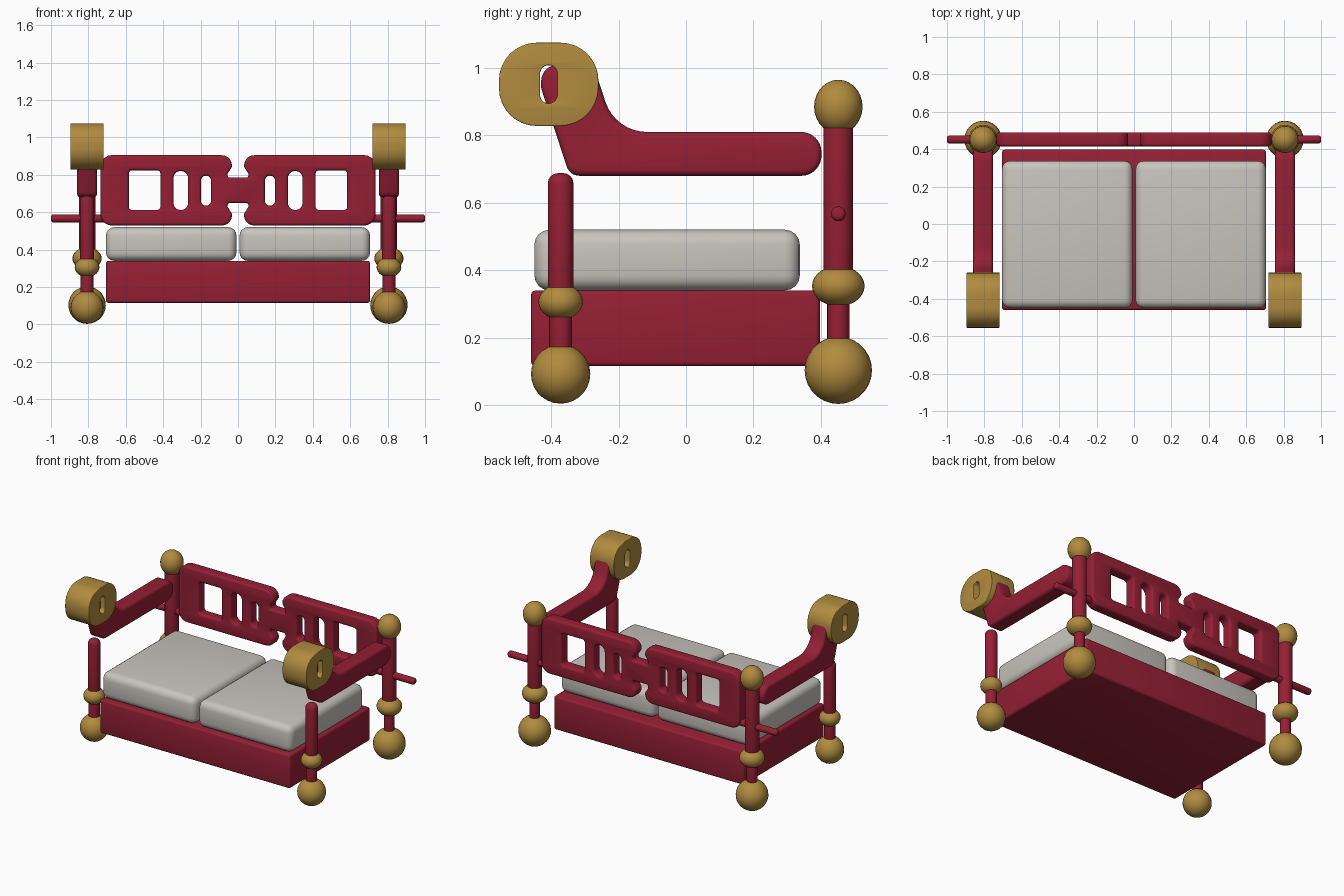
import bpy, bmesh, math
from mathutils import Vector, Matrix

cube = bpy.data.objects.get("Cube")
if cube:
    bpy.data.objects.remove(cube, do_unlink=True)


def material(name, rgb):
    m = bpy.data.materials.new(name)
    m.use_nodes = True
    m.diffuse_color = (*rgb, 1)
    m.node_tree.nodes["Principled BSDF"].inputs["Base Color"].default_value = (*rgb, 1)
    return m


RED = material("crimson wood", (0.3, 0.014, 0.035))
BRASS = material("brass", (0.44, 0.26, 0.05))
CLOTH = material("pale cushion cloth", (0.58, 0.555, 0.515))


def finish(obj, mat, angle=35):
    """Bake modifiers or curves to mesh, merge seams, colour and shade."""
    for o in bpy.context.selected_objects:
        o.select_set(False)
    bpy.context.view_layer.objects.active = obj
    obj.select_set(True)
    bpy.ops.object.convert(target='MESH')
    obj = bpy.context.object
    bm = bmesh.new()
    bm.from_mesh(obj.data)
    bmesh.ops.remove_doubles(bm, verts=bm.verts, dist=0.0002)
    bmesh.ops.recalc_face_normals(bm, faces=bm.faces)
    bm.to_mesh(obj.data)
    bm.free()
    obj.data.materials.clear()
    obj.data.materials.append(mat)
    bpy.ops.object.shade_smooth_by_angle(angle=math.radians(angle))


def add_bevel(obj, width, segments):
    b = obj.modifiers.new("rounding", 'BEVEL')
    b.width, b.segments = width, segments
    b.limit_method, b.angle_limit = 'ANGLE', math.radians(40)


def box(name, lo, hi, mat, width, segments=3):
    lo, hi = Vector(lo), Vector(hi)
    bpy.ops.mesh.primitive_cube_add(size=1, location=(lo + hi) / 2)
    o = bpy.context.object
    o.name = name
    o.data.transform(Matrix.Diagonal((*(hi - lo), 1)))
    add_bevel(o, width, segments)
    finish(o, mat)


def rod(name, start, end, radius, mat, width):
    a, b = Vector(start), Vector(end)
    bpy.ops.mesh.primitive_cylinder_add(vertices=24, radius=radius, depth=(b - a).length)
    o = bpy.context.object
    o.name = name
    turn = (b - a).to_track_quat('Z', 'Y').to_matrix().to_4x4()
    o.data.transform(Matrix.Translation((a + b) / 2) @ turn)
    add_bevel(o, width, 4)
    finish(o, mat)


def ball(name, centre, radius, height, mat):
    bpy.ops.mesh.primitive_uv_sphere_add(segments=24, ring_count=14, radius=1, location=centre)
    o = bpy.context.object
    o.name = name
    o.data.transform(Matrix.Diagonal((radius, radius, height, 1)))
    finish(o, mat)


def rounded(corners, steps=8):
    """Replace each (x, y, radius) corner with an arc."""
    out = []
    for i, (x, y, r) in enumerate(corners):
        p = Vector((x, y))
        u = (Vector(corners[i - 1][:2]) - p).normalized()
        v = (Vector(corners[(i + 1) % len(corners)][:2]) - p).normalized()
        half = u.angle(v) / 2
        c = p + (u + v).normalized() * r / math.sin(half)
        s = (p + u * r / math.tan(half) - c).normalized()
        e = (p + v * r / math.tan(half) - c).normalized()
        out += [c + s.slerp(e, k / steps) * r for k in range(steps + 1)]
    return out


def rect(x0, x1, y0, y1, r):
    return rounded([(x0, y0, r), (x1, y0, r), (x1, y1, r), (x0, y1, r)])


def slab(name, loops, thickness, bevel, matrix, mat):
    """Flat outline with holes, thickened and softly edged."""
    cu = bpy.data.curves.new(name, 'CURVE')
    cu.dimensions, cu.fill_mode = '2D', 'BOTH'
    cu.bevel_depth, cu.bevel_resolution = bevel, 2
    cu.extrude, cu.offset = thickness / 2 - bevel, -bevel
    for loop in loops:
        sp = cu.splines.new('POLY')
        sp.points.add(len(loop) - 1)
        for pt, co in zip(sp.points, loop):
            pt.co = (co.x, co.y, 0, 1)
        sp.use_cyclic_u = True
    o = bpy.data.objects.new(name, cu)
    bpy.context.collection.objects.link(o)
    o.matrix_world = matrix
    finish(o, mat)


POST_X, BACK_Y, FRONT_Y = 0.807, 0.452, -0.372

# Seat base
box("seat_base", (-0.706, -0.46, 0.115), (0.706, 0.397, 0.34), RED, 0.014)

# Backrest: two rounded panels joined by a narrow neck, with cut-outs
MID = 0.717
quarter = [(0.055, MID + 0.068, 0.01), (0.055, MID + 0.09, 0.01),
           (0.032, MID + 0.125, 0.02), (0.032, 0.905, 0.055), (0.735, 0.905, 0.06)]
right_half = quarter + [(x, 2 * MID - z, r) for x, z, r in reversed(quarter)]
outline = right_half + [(-x, z, r) for x, z, r in reversed(right_half)]
holes = []
for x0, x1, z0, z1, r in [(0.415, 0.584, 0.612, 0.824, 0.018),
                          (0.267, 0.345, 0.612, 0.82, 0.038),
                          (0.144, 0.198, 0.635, 0.795, 0.026)]:
    holes += [rect(x0, x1, z0, z1, r), rect(-x1, -x0, z0, z1, r)]
slab("backrest", [rounded(outline, 5)] + holes, 0.075, 0.014,
     Matrix.Translation((0, BACK_Y, 0)) @ Matrix.Rotation(math.pi / 2, 4, 'X'), RED)

# Side outlines for the arms and their scroll ends
arm = rounded([(0.402, 0.81, 0.06), (-0.21, 0.81, 0.13), (-0.275, 1.01, 0.05),
               (-0.43, 1.01, 0.05), (-0.43, 0.94, 0.04), (-0.345, 0.68, 0.04),
               (0.402, 0.68, 0.06)])
scroll = rect(-0.555, -0.26, 0.828, 1.075, 0.112)
scroll_hole = rect(-0.433, -0.382, 0.895, 1.008, 0.025)
SIDEWAYS = Matrix(((0, 0, 1, 0), (1, 0, 0, 0), (0, 1, 0, 0), (0, 0, 0, 1)))

for side, s in (("left", 1), ("right", -1)):
    x = s * POST_X
    place = Matrix.Translation((x, 0, 0)) @ SIDEWAYS

    # Cushion
    xa, xb = sorted((s * 0.008, s * 0.706))
    box(side + "_cushion", (xa, -0.45, 0.34), (xb, 0.338, 0.52), CLOTH, 0.045, 4)

    # Armrest with pierced scroll end
    slab(side + "_armrest", [arm], 0.107, 0.018, place, RED)
    slab(side + "_arm_scroll", [scroll, scroll_hole], 0.178, 0.004, place, BRASS)

    # Back post
    rod(side + "_back_leg", (x, BACK_Y, 0.12), (x, BACK_Y, 0.36), 0.033, RED, 0.005)
    rod(side + "_back_post", (x, BACK_Y, 0.36), (x, BACK_Y, 0.83), 0.044, RED, 0.01)
    ball(side + "_back_foot", (x, BACK_Y, 0.103), 0.1, 0.1, BRASS)
    ball(side + "_back_ring", (x, BACK_Y, 0.353), 0.078, 0.06, BRASS)
    ball(side + "_back_finial", (x, BACK_Y, 0.885), 0.072, 0.08, BRASS)

    # Front post
    rod(side + "_front_leg", (x, FRONT_Y, 0.1), (x, FRONT_Y, 0.31), 0.034, RED, 0.005)
    rod(side + "_front_post", (x, FRONT_Y, 0.29), (x, FRONT_Y, 0.688), 0.038, RED, 0.03)
    ball(side + "_front_foot", (x, FRONT_Y, 0.092), 0.088, 0.088, BRASS)
    ball(side + "_front_ring", (x, FRONT_Y, 0.306), 0.066, 0.053, BRASS)

    # Side peg joining backrest and post
    rod(side + "_peg", (s * 0.68, BACK_Y, 0.567), (s * 1.0, BACK_Y, 0.567), 0.022, RED, 0.014)
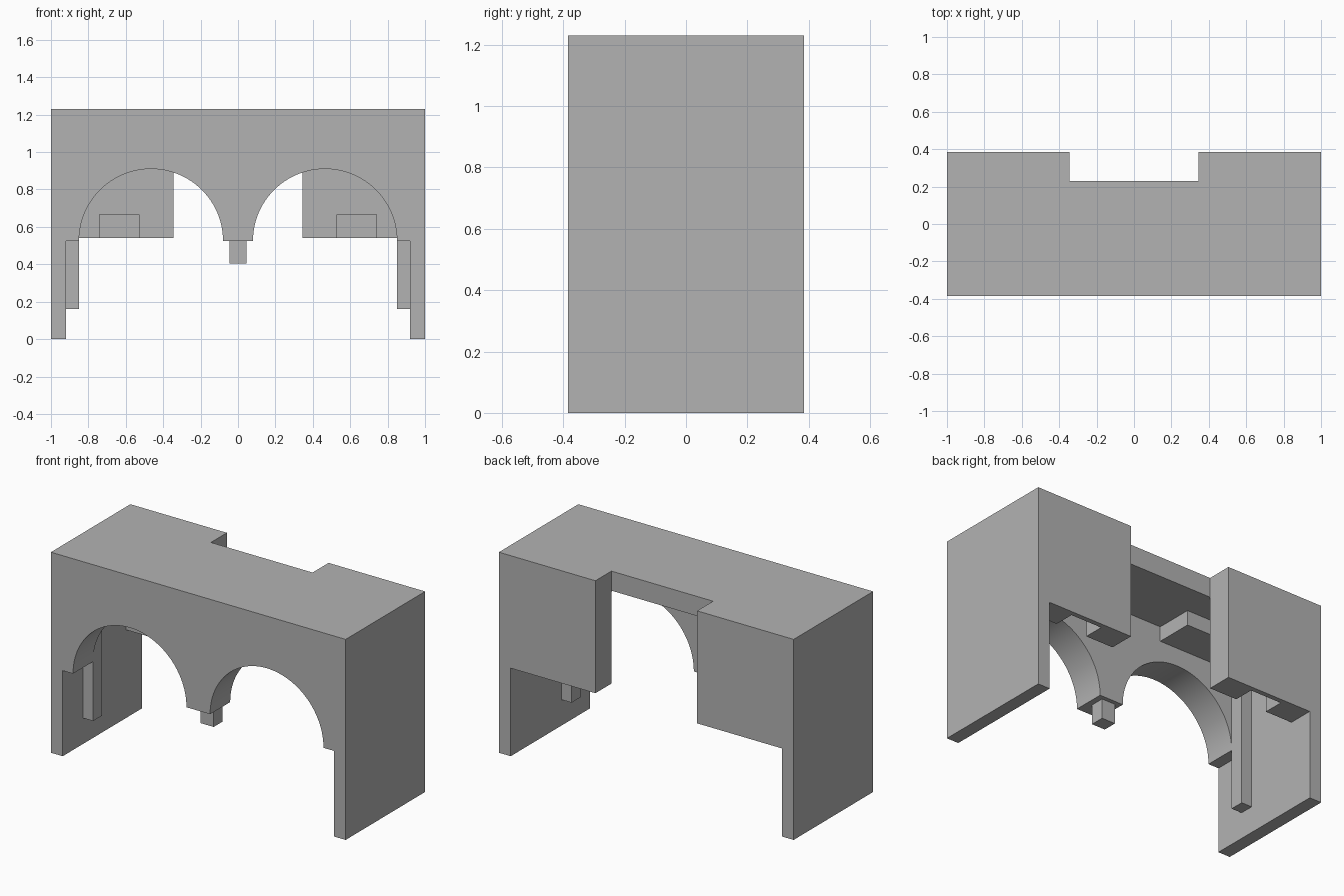
import bpy, bmesh, math

cube = bpy.data.objects.get("Cube")
if cube:
    bpy.data.objects.remove(cube, do_unlink=True)

# Single plain grey finish
GREY = (0.45, 0.45, 0.45, 1)
grey = bpy.data.materials.new("plain_grey")
grey.use_nodes = True
grey.diffuse_color = GREY
grey.node_tree.nodes["Principled BSDF"].inputs["Base Color"].default_value = GREY

FRONT, BACK = -0.385, 0.385
TOP, CEILING = 1.23, 1.11
WALL_IN = 0.92            # inner face of the side walls
ARCH_BACK = -0.19         # rear of the arched front wall
SPRING, RADIUS, ARCH_X = 0.525, 0.385, 0.465
PANEL_IN, PANEL_X, PANEL_Z = 0.23, 0.345, 0.54
NOTCH_BACK = 0.355


def prism(name, outline, y0, y1):
    """Extrude an x-z outline from y0 to y1."""
    bm = bmesh.new()
    face = bm.faces.new([bm.verts.new((x, y0, z)) for x, z in outline])
    ext = bmesh.ops.extrude_face_region(bm, geom=[face])
    for v in ext["geom"]:
        if isinstance(v, bmesh.types.BMVert):
            v.co.y = y1
    bmesh.ops.recalc_face_normals(bm, faces=bm.faces)
    mesh = bpy.data.meshes.new(name)
    bm.to_mesh(mesh)
    bm.free()
    mesh.materials.append(grey)
    obj = bpy.data.objects.new(name, mesh)
    bpy.context.collection.objects.link(obj)
    return obj


def box(name, x0, x1, y0, y1, z0, z1):
    return prism(name, [(x0, z0), (x1, z0), (x1, z1), (x0, z1)], y0, y1)


# Roof slab, set back between the two rear panels
box("roof", -WALL_IN, WALL_IN, FRONT, PANEL_IN, CEILING, TOP)

# Front wall with two round arches
outline = [(-WALL_IN, CEILING), (-WALL_IN, SPRING)]
for cx in (-ARCH_X, ARCH_X):
    for i in range(49):
        a = math.pi * (1 - i / 48)
        outline.append((cx + RADIUS * math.cos(a), SPRING + RADIUS * math.sin(a)))
outline += [(WALL_IN, SPRING), (WALL_IN, CEILING)]
arch_wall = prism("arched_front_wall", outline, FRONT, ARCH_BACK)
bpy.ops.object.select_all(action="DESELECT")
arch_wall.select_set(True)
bpy.context.view_layer.objects.active = arch_wall
bpy.ops.object.shade_smooth_by_angle(angle=math.radians(30))

# Short peg under the middle pier
box("centre_peg", -0.045, 0.045, -0.30, -0.215, 0.405, SPRING)

# Mirrored parts
for side, s in (("left", 1), ("right", -1)):
    box(side + "_side_wall", s * WALL_IN, s, FRONT, BACK, 0, TOP)
    box(side + "_post", s * 0.85, s * WALL_IN, ARCH_BACK, -0.105, 0.16, CEILING)
    box(side + "_ceiling_block", s * PANEL_X, s * WALL_IN, ARCH_BACK, 0.04, 1.02, CEILING)
    # Rear panel: plain outer skin, inner layer with a notch in its lower edge
    box(side + "_rear_panel_skin", s * PANEL_X, s * WALL_IN, NOTCH_BACK, BACK, PANEL_Z, TOP)
    notched = [(PANEL_X, PANEL_Z), (0.53, PANEL_Z), (0.53, 0.665), (0.74, 0.665),
               (0.74, PANEL_Z), (WALL_IN, PANEL_Z), (WALL_IN, TOP), (PANEL_X, TOP)]
    prism(side + "_rear_panel_notched", [(s * x, z) for x, z in notched], PANEL_IN, NOTCH_BACK)
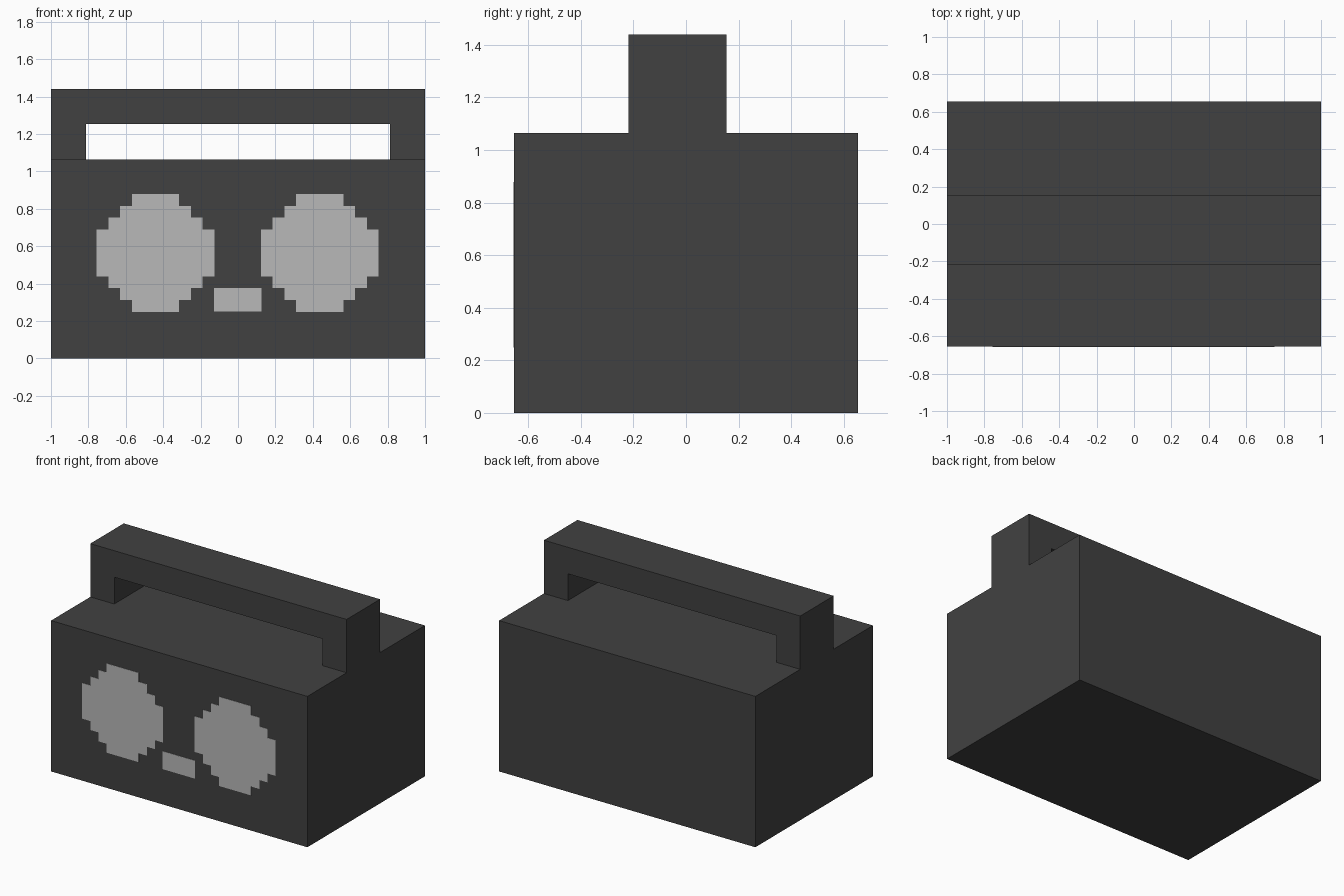
import bpy
import bmesh

old = bpy.data.objects.get("Cube")
if old:
    bpy.data.objects.remove(old, do_unlink=True)


def flat_material(name, value):
    mat = bpy.data.materials.new(name)
    mat.use_nodes = True
    colour = (value, value, value, 1)
    mat.diffuse_color = colour
    bsdf = mat.node_tree.nodes["Principled BSDF"]
    bsdf.inputs["Base Color"].default_value = colour
    bsdf.inputs["Roughness"].default_value = 0.9
    return mat


def extrude_outline(name, outline, y_front, y_back, mat):
    """Solid made from an (x, z) outline, extruded from front to back."""
    bm = bmesh.new()
    face = bm.faces.new([bm.verts.new((x, y_front, z)) for x, z in outline])
    extruded = bmesh.ops.extrude_face_region(bm, geom=[face])["geom"]
    moved = [g for g in extruded if isinstance(g, bmesh.types.BMVert)]
    bmesh.ops.translate(bm, verts=moved, vec=(0, y_back - y_front, 0))
    bmesh.ops.recalc_face_normals(bm, faces=bm.faces)
    mesh = bpy.data.meshes.new(name)
    bm.to_mesh(mesh)
    bm.free()
    mesh.materials.append(mat)
    obj = bpy.data.objects.new(name, mesh)
    bpy.context.collection.objects.link(obj)
    return obj


def rectangle(x0, x1, z0, z1):
    return [(x0, z0), (x1, z0), (x1, z1), (x0, z1)]


def stepped_disc(cx, cz, step):
    """Blocky circle: one quarter staircase mirrored into all four corners."""
    quarter = [(5, 2), (4, 2), (4, 3), (3, 3), (3, 4), (2, 4), (2, 5)]
    upper = quarter + [(-x, z) for x, z in reversed(quarter)]
    loop = upper + [(-x, -z) for x, z in upper]
    return [(cx + x * step, cz + z * step) for x, z in loop]


dark = flat_material("charcoal casing", 0.053)
light = flat_material("light grey speaker", 0.485)

BODY_TOP, TOP, DEPTH = 1.064, 1.44, 0.655
FRONT = -DEPTH

# Casing
extrude_outline("casing", rectangle(-1, 1, 0, BODY_TOP), FRONT, DEPTH, dark)

# Carrying handle: an upside-down U standing on the casing
INNER, UNDERSIDE = 0.813, 1.253
handle = [(-1, BODY_TOP), (-1, TOP), (1, TOP), (1, BODY_TOP),
          (INNER, BODY_TOP), (INNER, UNDERSIDE),
          (-INNER, UNDERSIDE), (-INNER, BODY_TOP)]
extrude_outline("carrying_handle", handle, -0.218, 0.155, dark)

# Speakers and the small panel between them, as thin plates
PLATE = FRONT - 0.002
for side, cx in (("left", 0.437), ("right", -0.441)):
    extrude_outline(side + "_speaker", stepped_disc(cx, 0.564, 0.063), PLATE, FRONT, light)
extrude_outline("front_panel", rectangle(-0.129, 0.125, 0.25, 0.377), PLATE, FRONT, light)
+ + + +
(WHAT YOU SHOULD DO) Scan the lines above for the word "light". Return each one that has it.

(ANSWER TO THE EXERCISE)
light = flat_material("light grey speaker", 0.485)
    extrude_outline(side + "_speaker", stepped_disc(cx, 0.564, 0.063), PLATE, FRONT, light)
extrude_outline("front_panel", rectangle(-0.129, 0.125, 0.25, 0.377), PLATE, FRONT, light)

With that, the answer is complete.